| WHAT YOU ARE ASKED TO DO |
Please state the number of lines in the listing that contain the word "flower", and nothing else.

| INFORMATION SUPPLIED |
- - - - -

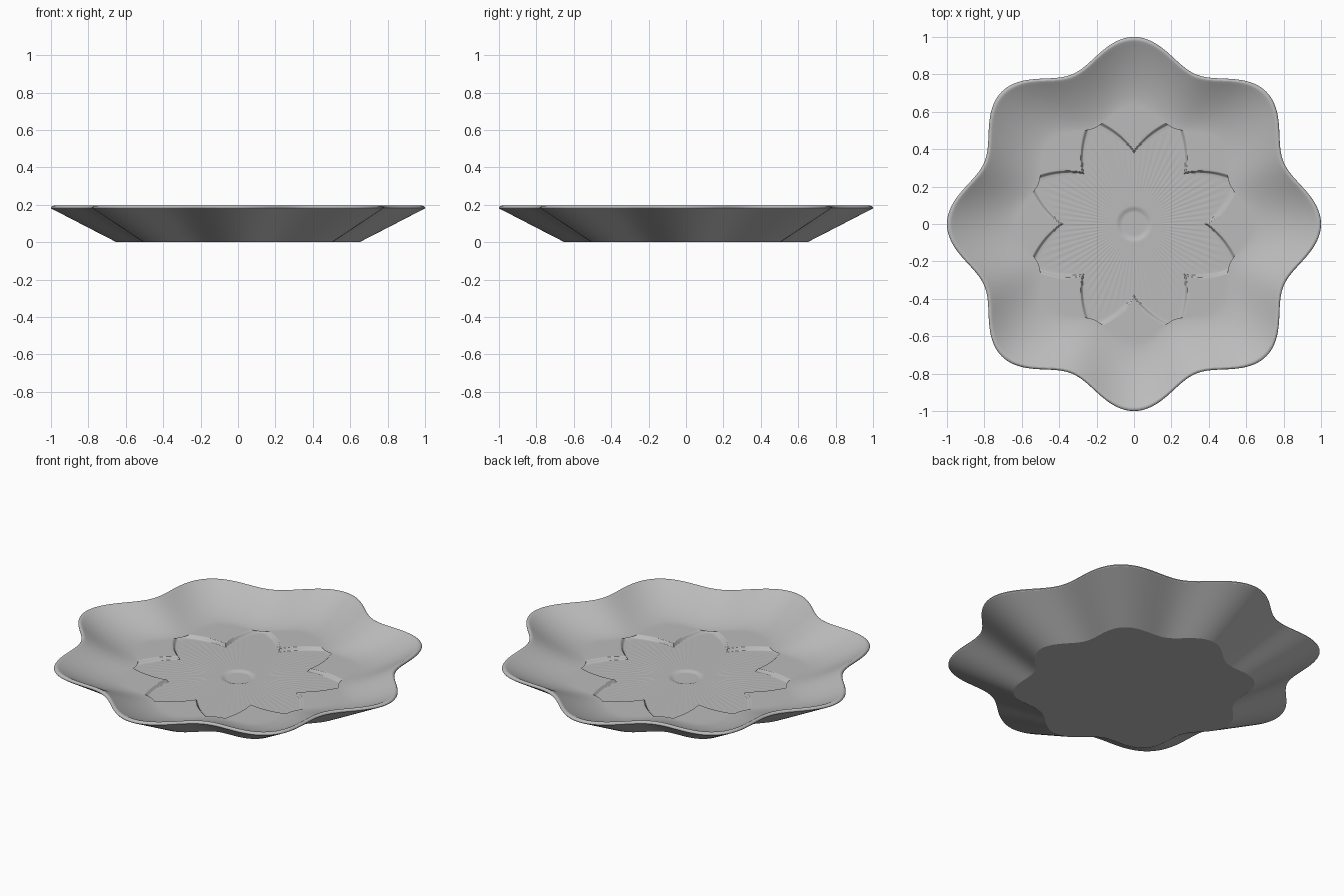
import bpy, math

cube = bpy.data.objects.get("Cube")
if cube:
    bpy.data.objects.remove(cube, do_unlink=True)

SEGMENTS = 480
LOBES = 8
FLOOR, RIM = 0.085, 0.195
RECESS = 0.016


def smooth(t):
    t = min(1, max(0, t))
    return t * t * (3 - 2 * t)


def outline(a):
    """Scalloped edge of the plate."""
    return 0.933 + 0.067 * math.cos(LOBES * a)


def petal_edge(a):
    """Edge of the pressed flower, with blunt petal tips between the lobes."""
    step = math.tau / LOBES
    off = abs((a % step) - step / 2) / (step / 2)
    return 0.59 - 0.2 * max(0, off - 0.1) / 0.9


rings = []  # each ring is a pair of functions of the angle: radius, height


def add_ring(radius, height):
    rings.append((radius, height))


# Centre dimple, made of round rings
for i in range(1, 17):
    r = 0.12 * i / 16
    z = FLOOR - RECESS - 0.008 * (1 - smooth((r - 0.065) / 0.03))
    add_ring(lambda a, r=r: r, lambda a, z=z: z)

# Ribbed petals, from the round centre to the flower edge
for i in range(1, 19):
    f = 0.95 * i / 18
    fade = smooth(f * 4) * smooth((0.95 - f) * 4)
    add_ring(lambda a, f=f: 0.12 + f * (petal_edge(a) - 0.12),
             lambda a, k=fade: FLOOR - RECESS + 0.0005 * k * math.cos(80 * a))

# Step up out of the flower
for i in range(1, 9):
    t = i / 8
    add_ring(lambda a, t=t: 0.12 + (0.95 + 0.07 * t) * (petal_edge(a) - 0.12),
             lambda a, t=t: FLOOR - RECESS * (1 - smooth(t)))

# Flat floor spreading to the scalloped shape
for i in range(1, 9):
    t = i / 8
    add_ring(lambda a, t=t: (1 - t) * (0.12 + 1.02 * (petal_edge(a) - 0.12))
             + t * 0.64 * outline(a),
             lambda a: FLOOR)

# Curved inner wall
for i in range(1, 25):
    t = i / 24
    add_ring(lambda a, t=t: (0.64 + 0.335 * t) * outline(a),
             lambda a, t=t: FLOOR + (RIM - 0.003 - FLOOR) * t ** 1.6)

# Rounded lip, straight outer wall and base
for s, z in ((0.98, 0.194), (0.985, RIM), (0.991, 0.194), (0.996, 0.191),
             (0.999, 0.187), (1.0, 0.183), (0.997, 0.179), (0.88, 0.1185),
             (0.765, 0.059), (0.65, 0), (0.3, 0)):
    add_ring(lambda a, s=s: s * outline(a), lambda a, z=z: z)

# Skin the rings and close both centres
verts, faces = [], []
for radius, height in rings:
    for j in range(SEGMENTS):
        a = math.tau * j / SEGMENTS
        verts.append((radius(a) * math.cos(a), radius(a) * math.sin(a), height(a)))
for i in range(len(rings) - 1):
    for j in range(SEGMENTS):
        k = (j + 1) % SEGMENTS
        p, q = i * SEGMENTS, (i + 1) * SEGMENTS
        faces.append((p + j, q + j, q + k, p + k))
top = len(verts)
verts += [(0, 0, FLOOR - RECESS - 0.008), (0, 0, 0)]
last = (len(rings) - 1) * SEGMENTS
for j in range(SEGMENTS):
    k = (j + 1) % SEGMENTS
    faces.append((top, j, k))
    faces.append((top + 1, last + k, last + j))

mesh = bpy.data.meshes.new("scalloped_plate")
mesh.from_pydata(verts, [], faces)
plate = bpy.data.objects.new("scalloped_plate", mesh)
bpy.context.collection.objects.link(plate)

# Plain grey glaze
grey = bpy.data.materials.new("plain_grey")
grey.use_nodes = True
colour = (0.5, 0.5, 0.5, 1)
grey.diffuse_color = colour
grey.node_tree.nodes["Principled BSDF"].inputs["Base Color"].default_value = colour
mesh.materials.append(grey)

bpy.context.view_layer.objects.active = plate
plate.select_set(True)
bpy.ops.object.shade_smooth_by_angle(angle=math.radians(22))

- - - - -

| SOLUTION FOR THIS PROBLEM |
3